Better Markets President and CEO, Dennis Kelleher, responded to these anti-investor views in Politico’s Morning Money:
“SEC Commissioner Peirce’s view that the SEC should allow corporations to take away the rights of ripped off shareholders to recover their money in court and force them into unfair, biased and expensive arbitration violates the SEC’s primary mandate to protect investors.
“It also fails to punish lawbreakers and actually enriches them because corporations will be able to keep the tens of billions of dollars wrongfully taken from their investors, rather than being forced by class actions to return those ill-gotten gains to investors.”

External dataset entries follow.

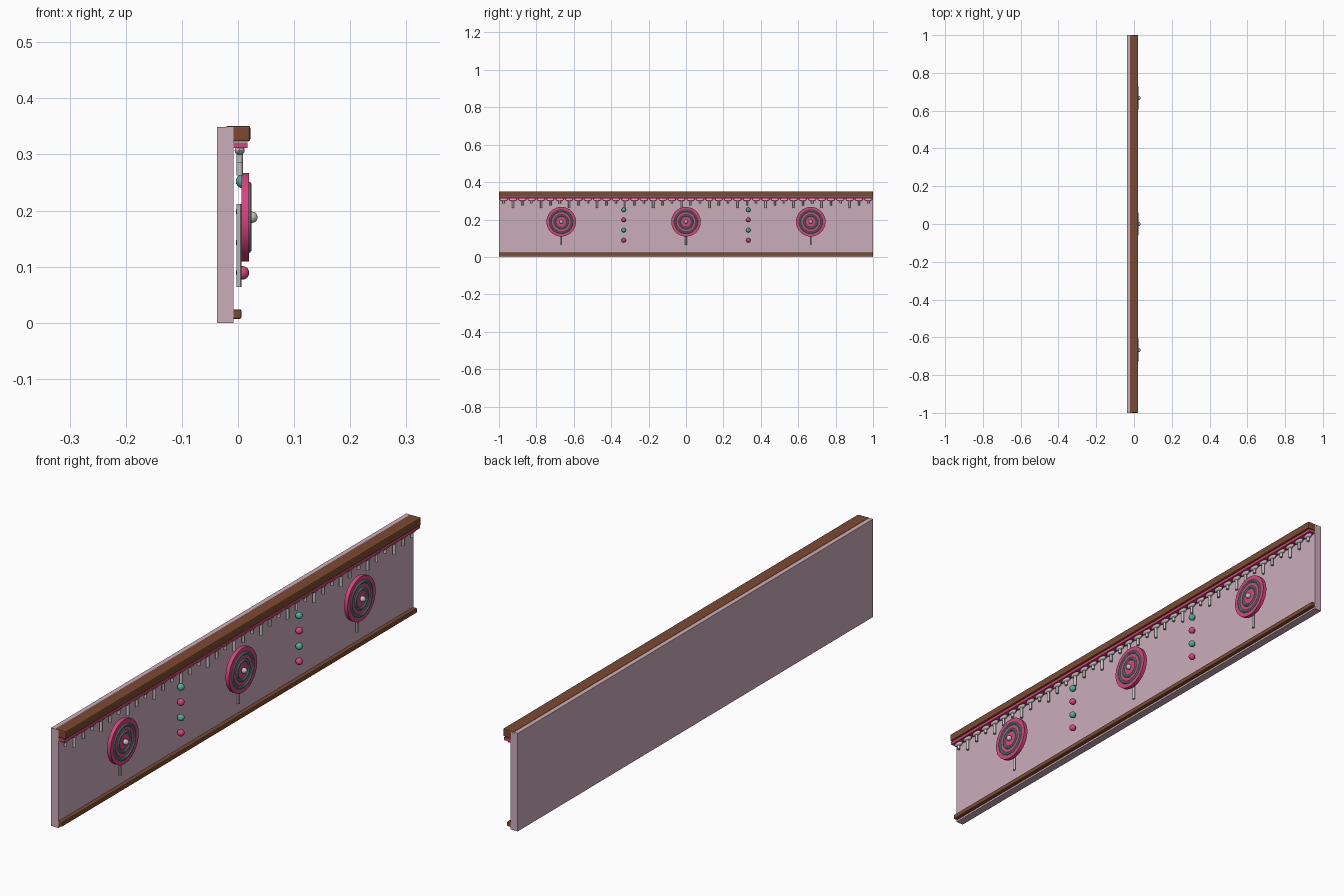
import bpy, math

cube = bpy.data.objects.get("Cube")
if cube:
    bpy.data.objects.remove(cube, do_unlink=True)


def material(name, rgb):
    m = bpy.data.materials.new(name)
    m.use_nodes = True
    m.diffuse_color = (*rgb, 1)
    m.node_tree.nodes["Principled BSDF"].inputs["Base Color"].default_value = (*rgb, 1)
    return m


blush = material("blush wall", (0.60, 0.42, 0.49))
brown = material("chocolate brown", (0.20, 0.07, 0.03))
pink = material("candy pink", (0.68, 0.06, 0.21))
mint = material("mint green", (0.08, 0.43, 0.31))
cream = material("pale icing", (0.55, 0.55, 0.52))


def finish(name, mat, smooth=True):
    ob = bpy.context.object
    ob.name = name
    ob.data.materials.append(mat)
    bpy.ops.object.transform_apply(location=False, rotation=True, scale=True)
    if smooth:
        bpy.ops.object.shade_smooth_by_angle()
    return ob


def bar(name, x0, x1, z0, z1, mat, bevel=0):
    bpy.ops.mesh.primitive_cube_add(size=1, location=((x0 + x1) / 2, 0, (z0 + z1) / 2))
    ob = bpy.context.object
    ob.scale = (x1 - x0, 2, z1 - z0)
    finish(name, mat, False)
    if bevel:
        mod = ob.modifiers.new("soft edges", "BEVEL")
        mod.width, mod.segments = bevel, 2


def ball(name, loc, size, mat):
    bpy.ops.mesh.primitive_uv_sphere_add(segments=16, ring_count=10, radius=1, location=loc)
    bpy.context.object.scale = size
    return finish(name, mat)


def rod(name, x, y, z0, z1, radius, mat):
    bpy.ops.mesh.primitive_cylinder_add(vertices=12, radius=radius, depth=z1 - z0,
                                        location=(x, y, (z0 + z1) / 2))
    return finish(name, mat)


# Wall panel and its long trims
bar("wall_panel", -0.037, -0.008, 0, 0.349, blush)
bar("top_beam", -0.022, 0.022, 0.323, 0.351, brown, 0.004)
bar("bottom_trim", -0.011, 0.006, 0.007, 0.024, brown, 0.003)
bar("icing_strip", -0.008, 0.017, 0.311, 0.321, pink)

# Icing scallops with hanging drips of varied length
count = 40
for i in range(count):
    y = -1 + (i + 0.5) * 2 / count
    ball("icing_scallop", (0.003, y, 0.307), (0.009, 0.021, 0.008), cream)
    tip = (0.286, 0.262, 0.274)[i % 3]
    rod("icing_drip", 0.003, y, tip, 0.308, 0.0055, cream)

# Lollipops: stick, disc, raised rings and a centre bead
for y in (-0.667, 0, 0.667):
    rod("lollipop_stick", 0.002, y, 0.064, 0.212, 0.0045, cream)
    bpy.ops.mesh.primitive_cylinder_add(vertices=48, radius=0.079, depth=0.014,
                                        location=(0.013, y, 0.188), rotation=(0, math.pi / 2, 0))
    finish("lollipop_disc", pink)
    for radius in (0.058, 0.034):
        bpy.ops.mesh.primitive_torus_add(major_segments=48, minor_segments=10, major_radius=radius,
                                         minor_radius=0.006, location=(0.018, y, 0.188),
                                         rotation=(0, math.pi / 2, 0))
        finish("lollipop_ring", mint)
    ball("lollipop_bead", (0.025, y, 0.188), (0.01, 0.01, 0.01), cream)

# Columns of candy beads between the lollipops
for y in (-0.333, 0.333):
    for k, z in enumerate((0.252, 0.198, 0.143, 0.089)):
        ball("candy_bead", (0.008, y, z), (0.012, 0.012, 0.012), pink if k % 2 else mint)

SEC Chair Clayton has indicated that allowing corporations to strip shareholders of their legal rights and force them in to mandatory arbitration is not a high priority for him. We have urged him to oppose all such anti-investor efforts, which would be the most anti-investor actions ever taken in the history of the SEC and would be a stain on the agency’s reputation, which would suffer irreparable damage for such a dereliction of duty.